__Aim of the task__:
Please copy each line of the records below that includes the word "True".
^^^^^^^^^^^^^^^^
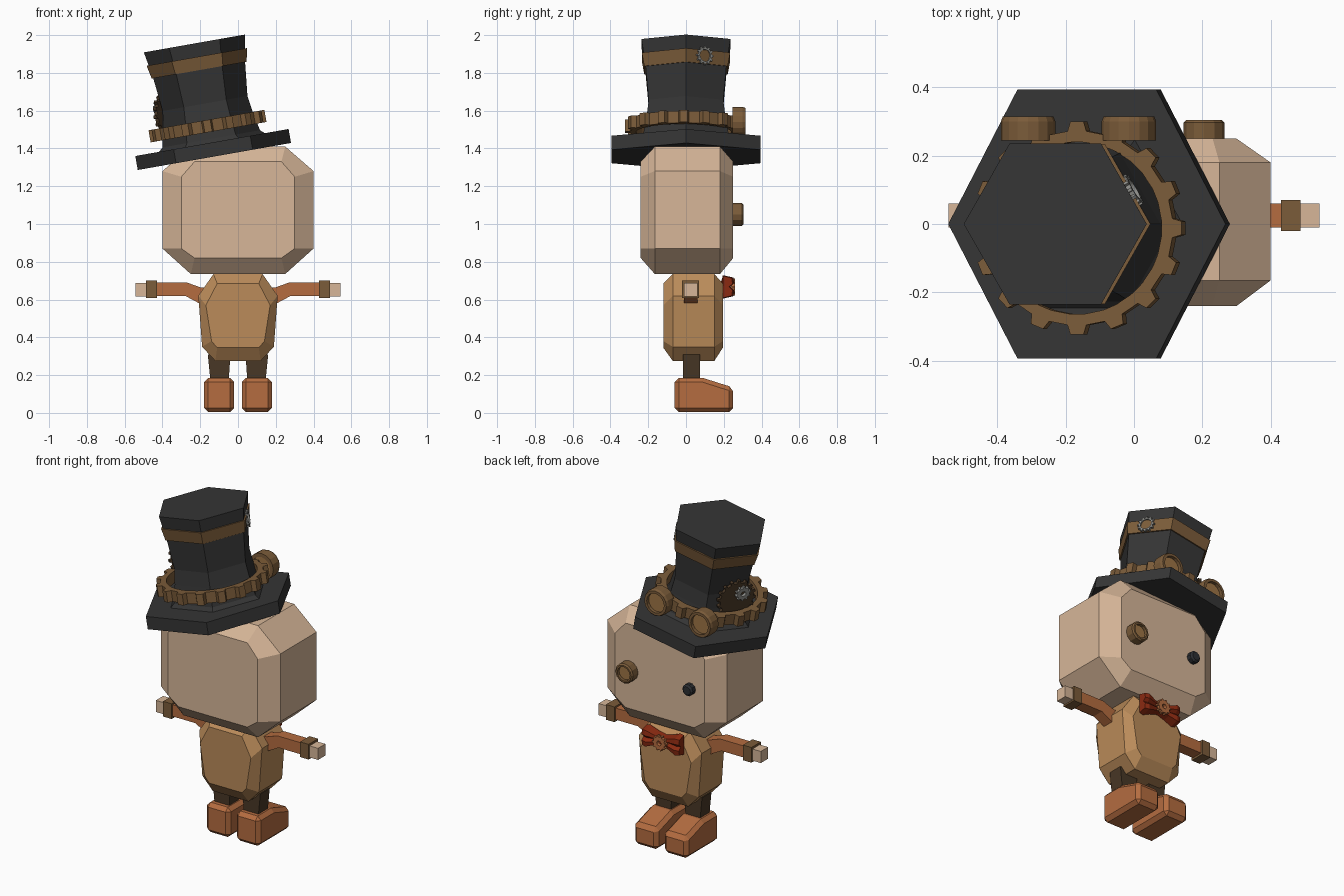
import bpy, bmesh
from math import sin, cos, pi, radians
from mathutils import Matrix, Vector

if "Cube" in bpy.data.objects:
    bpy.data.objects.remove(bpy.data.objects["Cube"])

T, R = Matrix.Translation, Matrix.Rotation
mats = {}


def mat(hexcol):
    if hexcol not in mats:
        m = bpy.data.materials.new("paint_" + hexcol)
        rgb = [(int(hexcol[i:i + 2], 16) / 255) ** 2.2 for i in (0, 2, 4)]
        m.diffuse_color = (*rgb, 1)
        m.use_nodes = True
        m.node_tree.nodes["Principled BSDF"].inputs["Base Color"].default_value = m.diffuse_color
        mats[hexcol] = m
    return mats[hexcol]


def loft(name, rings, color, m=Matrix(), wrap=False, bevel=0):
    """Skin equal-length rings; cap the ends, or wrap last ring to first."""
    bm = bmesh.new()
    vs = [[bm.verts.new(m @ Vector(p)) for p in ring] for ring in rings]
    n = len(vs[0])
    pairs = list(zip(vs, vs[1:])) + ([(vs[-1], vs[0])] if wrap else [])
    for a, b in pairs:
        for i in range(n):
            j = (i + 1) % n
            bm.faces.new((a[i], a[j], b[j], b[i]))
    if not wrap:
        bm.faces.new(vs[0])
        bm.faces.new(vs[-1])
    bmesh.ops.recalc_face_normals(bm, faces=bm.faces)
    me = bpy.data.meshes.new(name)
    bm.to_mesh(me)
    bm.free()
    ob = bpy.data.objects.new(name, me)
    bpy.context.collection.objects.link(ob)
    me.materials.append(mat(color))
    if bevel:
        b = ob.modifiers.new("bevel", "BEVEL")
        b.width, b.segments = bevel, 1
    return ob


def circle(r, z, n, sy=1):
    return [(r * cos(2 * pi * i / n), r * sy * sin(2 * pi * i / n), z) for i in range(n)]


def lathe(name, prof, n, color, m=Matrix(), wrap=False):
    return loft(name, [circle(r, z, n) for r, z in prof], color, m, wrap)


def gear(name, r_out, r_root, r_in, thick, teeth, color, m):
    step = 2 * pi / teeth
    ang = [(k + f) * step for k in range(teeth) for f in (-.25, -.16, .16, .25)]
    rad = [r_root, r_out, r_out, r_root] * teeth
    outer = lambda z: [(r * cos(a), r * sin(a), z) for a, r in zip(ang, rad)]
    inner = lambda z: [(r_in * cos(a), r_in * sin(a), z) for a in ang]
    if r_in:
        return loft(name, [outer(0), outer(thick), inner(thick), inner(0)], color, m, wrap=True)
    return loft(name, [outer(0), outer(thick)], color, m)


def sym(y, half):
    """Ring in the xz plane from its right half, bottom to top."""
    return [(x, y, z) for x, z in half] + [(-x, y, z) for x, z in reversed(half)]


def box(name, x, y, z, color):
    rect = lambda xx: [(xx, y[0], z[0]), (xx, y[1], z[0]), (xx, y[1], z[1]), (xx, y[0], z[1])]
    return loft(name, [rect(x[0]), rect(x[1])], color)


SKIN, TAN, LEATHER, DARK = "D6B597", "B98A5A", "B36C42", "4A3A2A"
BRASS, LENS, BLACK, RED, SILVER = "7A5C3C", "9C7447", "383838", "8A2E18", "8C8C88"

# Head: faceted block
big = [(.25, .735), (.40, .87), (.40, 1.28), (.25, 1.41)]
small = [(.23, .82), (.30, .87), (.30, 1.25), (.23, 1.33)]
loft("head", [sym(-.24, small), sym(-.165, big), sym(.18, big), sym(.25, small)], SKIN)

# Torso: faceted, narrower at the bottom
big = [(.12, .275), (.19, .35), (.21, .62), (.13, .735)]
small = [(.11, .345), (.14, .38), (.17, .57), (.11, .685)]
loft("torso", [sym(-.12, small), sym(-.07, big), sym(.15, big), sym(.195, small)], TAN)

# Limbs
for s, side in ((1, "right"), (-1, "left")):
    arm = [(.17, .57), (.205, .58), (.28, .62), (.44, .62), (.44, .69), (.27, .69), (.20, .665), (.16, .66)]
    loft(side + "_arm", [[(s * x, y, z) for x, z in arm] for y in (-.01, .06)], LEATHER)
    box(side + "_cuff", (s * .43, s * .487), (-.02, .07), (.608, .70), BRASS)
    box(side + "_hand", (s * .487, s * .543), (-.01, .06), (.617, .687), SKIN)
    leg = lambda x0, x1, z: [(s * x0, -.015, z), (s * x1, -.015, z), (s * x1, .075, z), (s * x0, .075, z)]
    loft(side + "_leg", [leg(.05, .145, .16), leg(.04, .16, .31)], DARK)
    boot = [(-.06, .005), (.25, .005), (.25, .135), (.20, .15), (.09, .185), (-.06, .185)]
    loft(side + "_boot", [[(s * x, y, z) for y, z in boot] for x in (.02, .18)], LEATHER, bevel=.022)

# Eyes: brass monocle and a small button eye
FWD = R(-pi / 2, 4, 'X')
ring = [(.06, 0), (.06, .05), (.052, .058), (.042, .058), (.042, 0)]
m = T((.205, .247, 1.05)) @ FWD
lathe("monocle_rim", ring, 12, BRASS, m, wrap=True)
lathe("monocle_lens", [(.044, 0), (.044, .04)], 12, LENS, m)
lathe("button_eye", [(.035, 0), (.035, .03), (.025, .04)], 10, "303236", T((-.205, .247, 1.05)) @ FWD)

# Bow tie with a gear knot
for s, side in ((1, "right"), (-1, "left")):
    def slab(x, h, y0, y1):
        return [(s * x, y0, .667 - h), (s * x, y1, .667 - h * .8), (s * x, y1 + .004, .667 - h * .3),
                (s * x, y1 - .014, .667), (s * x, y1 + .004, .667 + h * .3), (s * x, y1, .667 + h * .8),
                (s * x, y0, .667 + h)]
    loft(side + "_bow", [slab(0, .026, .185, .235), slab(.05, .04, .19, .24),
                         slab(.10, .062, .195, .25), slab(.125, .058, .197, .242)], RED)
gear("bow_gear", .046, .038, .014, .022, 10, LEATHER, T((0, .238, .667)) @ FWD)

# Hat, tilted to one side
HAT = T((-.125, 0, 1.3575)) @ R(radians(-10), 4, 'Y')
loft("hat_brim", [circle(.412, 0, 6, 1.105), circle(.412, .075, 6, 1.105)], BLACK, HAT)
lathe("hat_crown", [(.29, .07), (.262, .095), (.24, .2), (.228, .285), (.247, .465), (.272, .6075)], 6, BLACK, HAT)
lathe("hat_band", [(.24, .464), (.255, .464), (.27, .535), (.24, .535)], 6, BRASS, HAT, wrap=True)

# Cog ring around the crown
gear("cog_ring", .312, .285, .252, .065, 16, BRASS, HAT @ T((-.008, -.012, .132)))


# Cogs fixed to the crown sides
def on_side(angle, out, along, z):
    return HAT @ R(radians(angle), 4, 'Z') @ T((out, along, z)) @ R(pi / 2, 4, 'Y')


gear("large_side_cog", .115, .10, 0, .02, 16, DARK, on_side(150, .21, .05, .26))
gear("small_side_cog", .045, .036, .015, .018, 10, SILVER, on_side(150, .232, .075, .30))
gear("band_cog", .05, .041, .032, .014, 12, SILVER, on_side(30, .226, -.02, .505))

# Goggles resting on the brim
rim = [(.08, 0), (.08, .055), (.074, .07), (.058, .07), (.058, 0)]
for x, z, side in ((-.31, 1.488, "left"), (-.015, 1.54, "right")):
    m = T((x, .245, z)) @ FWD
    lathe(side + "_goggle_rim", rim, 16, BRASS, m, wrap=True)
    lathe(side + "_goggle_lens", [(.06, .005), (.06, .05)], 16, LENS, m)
^^^^^^^^^^^^^^^^
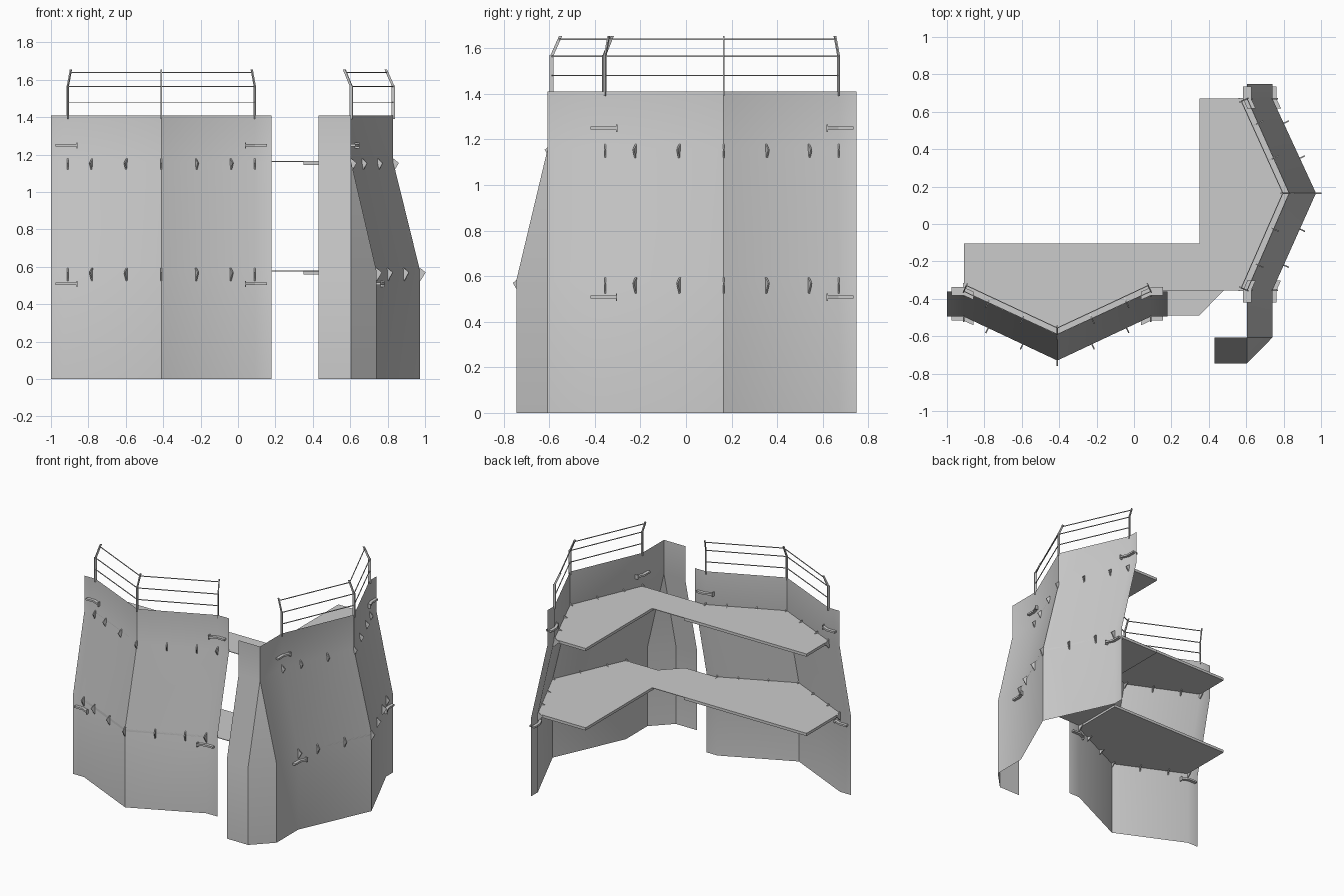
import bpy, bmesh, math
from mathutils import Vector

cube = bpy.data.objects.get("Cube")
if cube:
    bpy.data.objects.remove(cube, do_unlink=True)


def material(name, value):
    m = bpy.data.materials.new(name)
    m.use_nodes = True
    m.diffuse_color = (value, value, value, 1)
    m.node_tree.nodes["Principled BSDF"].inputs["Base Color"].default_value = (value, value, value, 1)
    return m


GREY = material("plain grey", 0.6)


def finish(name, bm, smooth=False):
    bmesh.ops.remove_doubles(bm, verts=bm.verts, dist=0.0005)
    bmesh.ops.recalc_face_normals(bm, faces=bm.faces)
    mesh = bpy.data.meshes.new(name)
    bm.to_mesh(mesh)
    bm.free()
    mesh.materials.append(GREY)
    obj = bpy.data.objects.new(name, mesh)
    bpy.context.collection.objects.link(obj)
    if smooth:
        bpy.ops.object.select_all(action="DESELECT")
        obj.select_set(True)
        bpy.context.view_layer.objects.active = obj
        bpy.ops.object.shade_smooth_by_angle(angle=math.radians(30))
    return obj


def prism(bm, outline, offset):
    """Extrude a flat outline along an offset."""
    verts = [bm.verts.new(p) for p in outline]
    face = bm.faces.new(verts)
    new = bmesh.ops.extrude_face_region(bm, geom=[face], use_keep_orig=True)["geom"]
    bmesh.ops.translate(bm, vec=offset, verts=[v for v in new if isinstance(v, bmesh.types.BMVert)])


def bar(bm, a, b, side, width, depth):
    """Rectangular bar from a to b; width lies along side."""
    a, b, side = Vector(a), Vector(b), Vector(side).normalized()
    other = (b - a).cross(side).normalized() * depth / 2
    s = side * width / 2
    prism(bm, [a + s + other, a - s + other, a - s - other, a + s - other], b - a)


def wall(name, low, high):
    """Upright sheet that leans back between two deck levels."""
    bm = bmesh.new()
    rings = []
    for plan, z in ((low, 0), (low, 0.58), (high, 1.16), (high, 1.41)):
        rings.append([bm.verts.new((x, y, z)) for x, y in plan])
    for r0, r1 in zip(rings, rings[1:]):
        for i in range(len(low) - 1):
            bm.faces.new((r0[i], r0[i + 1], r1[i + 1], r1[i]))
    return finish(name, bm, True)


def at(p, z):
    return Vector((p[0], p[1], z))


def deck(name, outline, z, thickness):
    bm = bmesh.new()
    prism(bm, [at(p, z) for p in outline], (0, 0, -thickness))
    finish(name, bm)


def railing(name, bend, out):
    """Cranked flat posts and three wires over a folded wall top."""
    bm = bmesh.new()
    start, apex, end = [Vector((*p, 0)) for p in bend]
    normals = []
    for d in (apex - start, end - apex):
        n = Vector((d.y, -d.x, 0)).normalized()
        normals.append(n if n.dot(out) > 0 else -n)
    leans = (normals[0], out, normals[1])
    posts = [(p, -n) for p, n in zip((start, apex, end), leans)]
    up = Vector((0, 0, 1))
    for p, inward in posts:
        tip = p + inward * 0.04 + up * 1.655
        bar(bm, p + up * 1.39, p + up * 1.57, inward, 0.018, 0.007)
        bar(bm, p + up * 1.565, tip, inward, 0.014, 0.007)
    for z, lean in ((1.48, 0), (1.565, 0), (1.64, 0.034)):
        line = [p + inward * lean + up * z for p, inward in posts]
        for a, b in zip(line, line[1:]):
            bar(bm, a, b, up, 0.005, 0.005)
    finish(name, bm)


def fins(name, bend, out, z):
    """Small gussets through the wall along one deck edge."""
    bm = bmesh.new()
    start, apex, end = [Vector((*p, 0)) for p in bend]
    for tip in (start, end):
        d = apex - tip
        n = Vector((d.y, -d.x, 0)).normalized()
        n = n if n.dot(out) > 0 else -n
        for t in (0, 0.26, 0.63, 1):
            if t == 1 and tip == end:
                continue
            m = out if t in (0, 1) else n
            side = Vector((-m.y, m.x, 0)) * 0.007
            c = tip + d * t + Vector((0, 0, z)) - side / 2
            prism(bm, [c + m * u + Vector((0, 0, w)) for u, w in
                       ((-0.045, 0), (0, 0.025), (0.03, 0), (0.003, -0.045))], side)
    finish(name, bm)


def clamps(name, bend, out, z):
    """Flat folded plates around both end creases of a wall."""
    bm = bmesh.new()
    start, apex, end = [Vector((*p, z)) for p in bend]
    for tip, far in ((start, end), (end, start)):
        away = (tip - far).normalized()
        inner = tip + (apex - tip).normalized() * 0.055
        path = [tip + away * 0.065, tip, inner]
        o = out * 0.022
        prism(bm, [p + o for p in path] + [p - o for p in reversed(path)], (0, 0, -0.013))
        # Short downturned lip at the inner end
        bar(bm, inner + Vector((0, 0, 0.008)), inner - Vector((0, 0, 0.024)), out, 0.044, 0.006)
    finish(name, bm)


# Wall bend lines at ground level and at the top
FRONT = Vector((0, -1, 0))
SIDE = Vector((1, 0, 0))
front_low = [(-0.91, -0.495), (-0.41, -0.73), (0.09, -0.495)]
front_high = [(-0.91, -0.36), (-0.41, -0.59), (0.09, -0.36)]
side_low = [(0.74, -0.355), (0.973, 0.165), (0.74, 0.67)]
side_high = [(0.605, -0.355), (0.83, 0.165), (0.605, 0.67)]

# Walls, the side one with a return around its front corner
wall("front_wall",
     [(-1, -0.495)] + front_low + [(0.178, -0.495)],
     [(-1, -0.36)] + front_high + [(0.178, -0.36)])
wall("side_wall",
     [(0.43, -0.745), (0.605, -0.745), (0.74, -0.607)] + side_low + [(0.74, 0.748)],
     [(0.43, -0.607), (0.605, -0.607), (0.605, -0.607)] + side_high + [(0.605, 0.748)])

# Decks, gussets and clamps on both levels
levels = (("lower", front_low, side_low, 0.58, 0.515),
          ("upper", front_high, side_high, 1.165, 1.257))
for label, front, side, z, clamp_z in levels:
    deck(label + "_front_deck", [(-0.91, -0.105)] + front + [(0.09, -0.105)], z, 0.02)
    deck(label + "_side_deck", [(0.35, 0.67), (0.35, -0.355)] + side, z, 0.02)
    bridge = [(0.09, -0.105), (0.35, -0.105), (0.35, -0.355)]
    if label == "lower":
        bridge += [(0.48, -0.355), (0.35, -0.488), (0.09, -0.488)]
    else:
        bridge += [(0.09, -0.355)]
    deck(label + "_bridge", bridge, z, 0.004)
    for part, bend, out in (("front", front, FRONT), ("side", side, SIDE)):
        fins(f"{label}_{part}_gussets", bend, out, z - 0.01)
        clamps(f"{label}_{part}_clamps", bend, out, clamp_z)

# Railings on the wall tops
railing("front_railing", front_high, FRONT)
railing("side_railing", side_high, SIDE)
^^^^^^^^^^^^^^^^
__Final answer__:
        m.use_nodes = True
        return loft(name, [outer(0), outer(thick), inner(thick), inner(0)], color, m, wrap=True)
lathe("monocle_rim", ring, 12, BRASS, m, wrap=True)
lathe("hat_band", [(.24, .464), (.255, .464), (.27, .535), (.24, .535)], 6, BRASS, HAT, wrap=True)
    lathe(side + "_goggle_rim", rim, 16, BRASS, m, wrap=True)
    bpy.data.objects.remove(cube, do_unlink=True)
    m.use_nodes = True
        obj.select_set(True)
    new = bmesh.ops.extrude_face_region(bm, geom=[face], use_keep_orig=True)["geom"]
    return finish(name, bm, True)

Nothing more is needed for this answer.